The top speed is a relatively modest 108 mph, and the 0-62 mph acceleration time of just under 12 seconds is adequate but not exactly rapid.
The origins of the Chevrolet Aveo are deceptive. With that distinctive Chevy golden bow-tie badge on its nose, this is a car that you might well expect to have come from the United States. Not so: it is built in South Korea, a budget supermini with its roots in the now-defunct Daewoo brand that was owned by General Motors.
This car’s predecessor was the Daewoo Kalos, but that was before GM replaced it with a new model and rebadged it as a Chevrolet. The Aveo is a five-door hatchback supermini, intended to woo buyers away from similar sized European superminis such as the Ford Fiesta, Vauxhall Corsa and Renault Clio.

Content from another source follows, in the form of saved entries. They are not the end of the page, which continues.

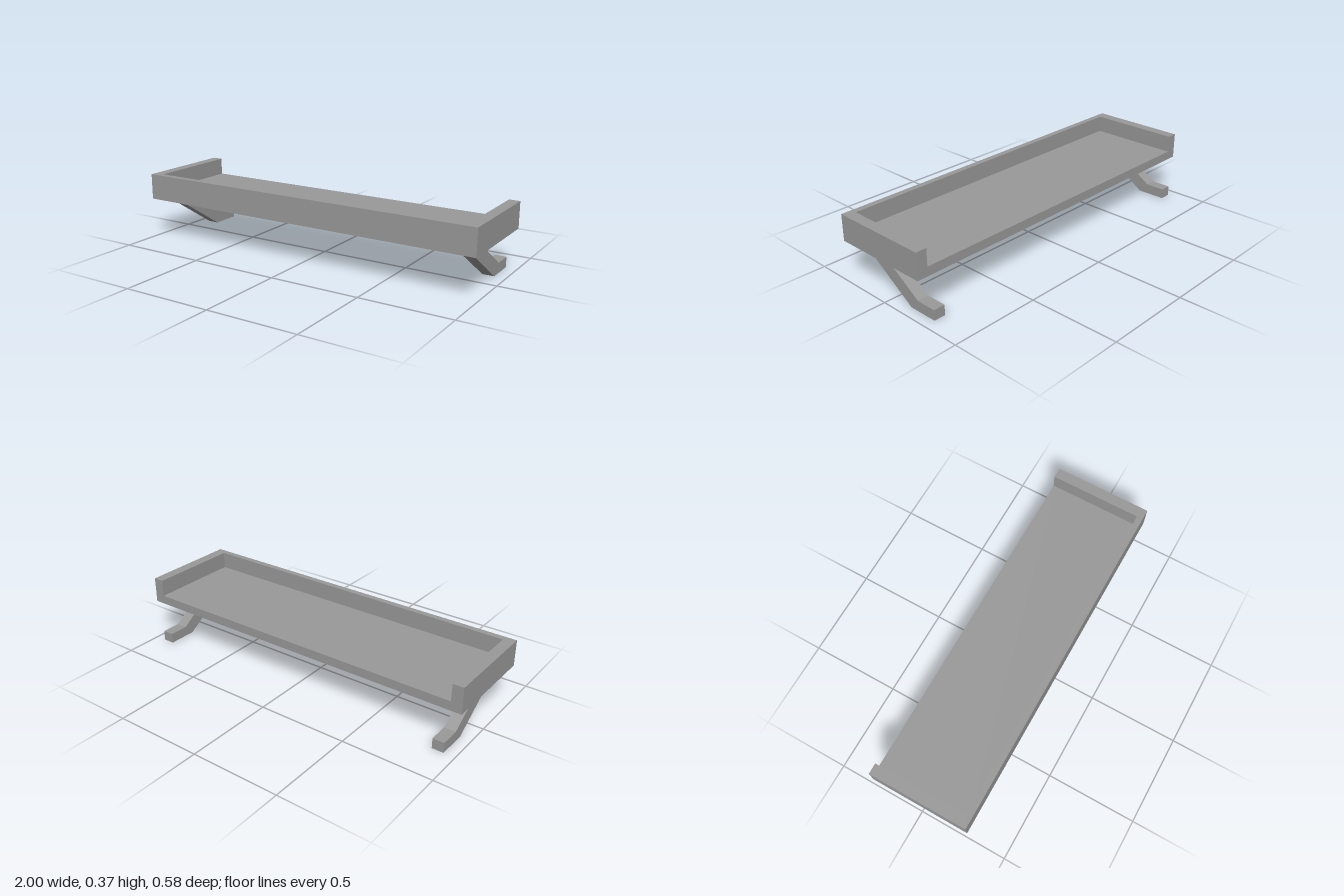
import * as THREE from 'three';

const shapeOf = (points) => new THREE.Shape(points.map(([a, b]) => new THREE.Vector2(a, b)));
const extrude = (points, depth) =>
  new THREE.ExtrudeGeometry(shapeOf(points), { depth, bevelEnabled: false });

export function createModel() {
  const grey = new THREE.MeshStandardMaterial({ color: 0x999999 });
  grey.name = 'grey';
  const model = new THREE.Group();
  model.name = 'shelfTray';

  const add = (name, geometry) => {
    const mesh = new THREE.Mesh(geometry, grey);
    mesh.name = name;
    model.add(mesh);
    return mesh;
  };

  const bottom = 0.227, floorTop = 0.277, top = 0.372;
  const front = 0.29, back = -0.265, innerX = 0.94, innerFront = 0.256;

  // Tray floor
  const floor = add('trayFloor', new THREE.BoxGeometry(2, floorTop - bottom, front - back));
  floor.position.set(0, (bottom + floorTop) / 2, (front + back) / 2);

  // Raised rim on the front and both ends, open at the back
  const rim = extrude([
    [-1, -front], [1, -front], [1, -back], [innerX, -back],
    [innerX, -innerFront], [-innerX, -innerFront], [-innerX, -back], [-1, -back],
  ], top - floorTop);
  rim.rotateX(-Math.PI / 2);
  add('trayRim', rim).position.y = floorTop;

  // Slanted legs with flat feet pointing back; profile is (z, y)
  const legWidth = 0.064;
  const leg = extrude([
    [0.222, bottom], [0.082, bottom], [-0.178, 0.057],
    [-0.29, 0.057], [-0.29, 0], [-0.125, 0],
  ], legWidth);
  leg.rotateY(-Math.PI / 2);
  leg.translate(legWidth / 2, 0, 0);
  for (const [name, side] of [['leftLeg', 1], ['rightLeg', -1]]) {
    add(name, leg).position.x = side * 0.906;
  }

  return model;
}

The Aveo is available with either petrol or diesel engines, in a price range from £9,995 to £13,615. The version we test here is the interesting high-economy Ecodiesel, with a £12,795 price tag and an impressive combined fuel economy figure of 78.4 mpg, making it one of the most frugal cars on the market.
Chevrolet has 93 UK dealers and a four model range. As well as the Aveo, the range includes the Spark hatchback, boldly-styled Cruze saloon, the Orlando seven-seater MPV and the Captiva SUV. By the end of 2012 another five models are joining the Chevrolet stable: the Cruze estate car, Volt electric car, and the high-performance muscle cars, the Camaro and Corvette.
The Aveo is no ball of fire, but it performs quite reasonably for a small, modestly powered car. The 1.3 litre diesel engine is a 16-valve unit with a 94 bhp power output peaking at 4,000 rpm, and 140 lb ft of torque between 1,750 and 2,500 rpm. On the road that translates into performance that is adequately lively for the type of car it is, but won’t excite any latent boy racer instinct in you.
The top speed is a relatively modest 108 mph, and the 0-62 mph acceleration time of just under 12 seconds is adequate but not exactly rapid. Power delivery is smooth and linear, though, and with judicious use of the gears to stoke the performance it is a perfectly pleasant little car to drive. It also has the advantage of far less frequent visits to the fuel pumps than most other cars. The CO2 output is 95 g/km, so there is no charge for the annual road tax disc, and the car is exempt from the London congestion charge.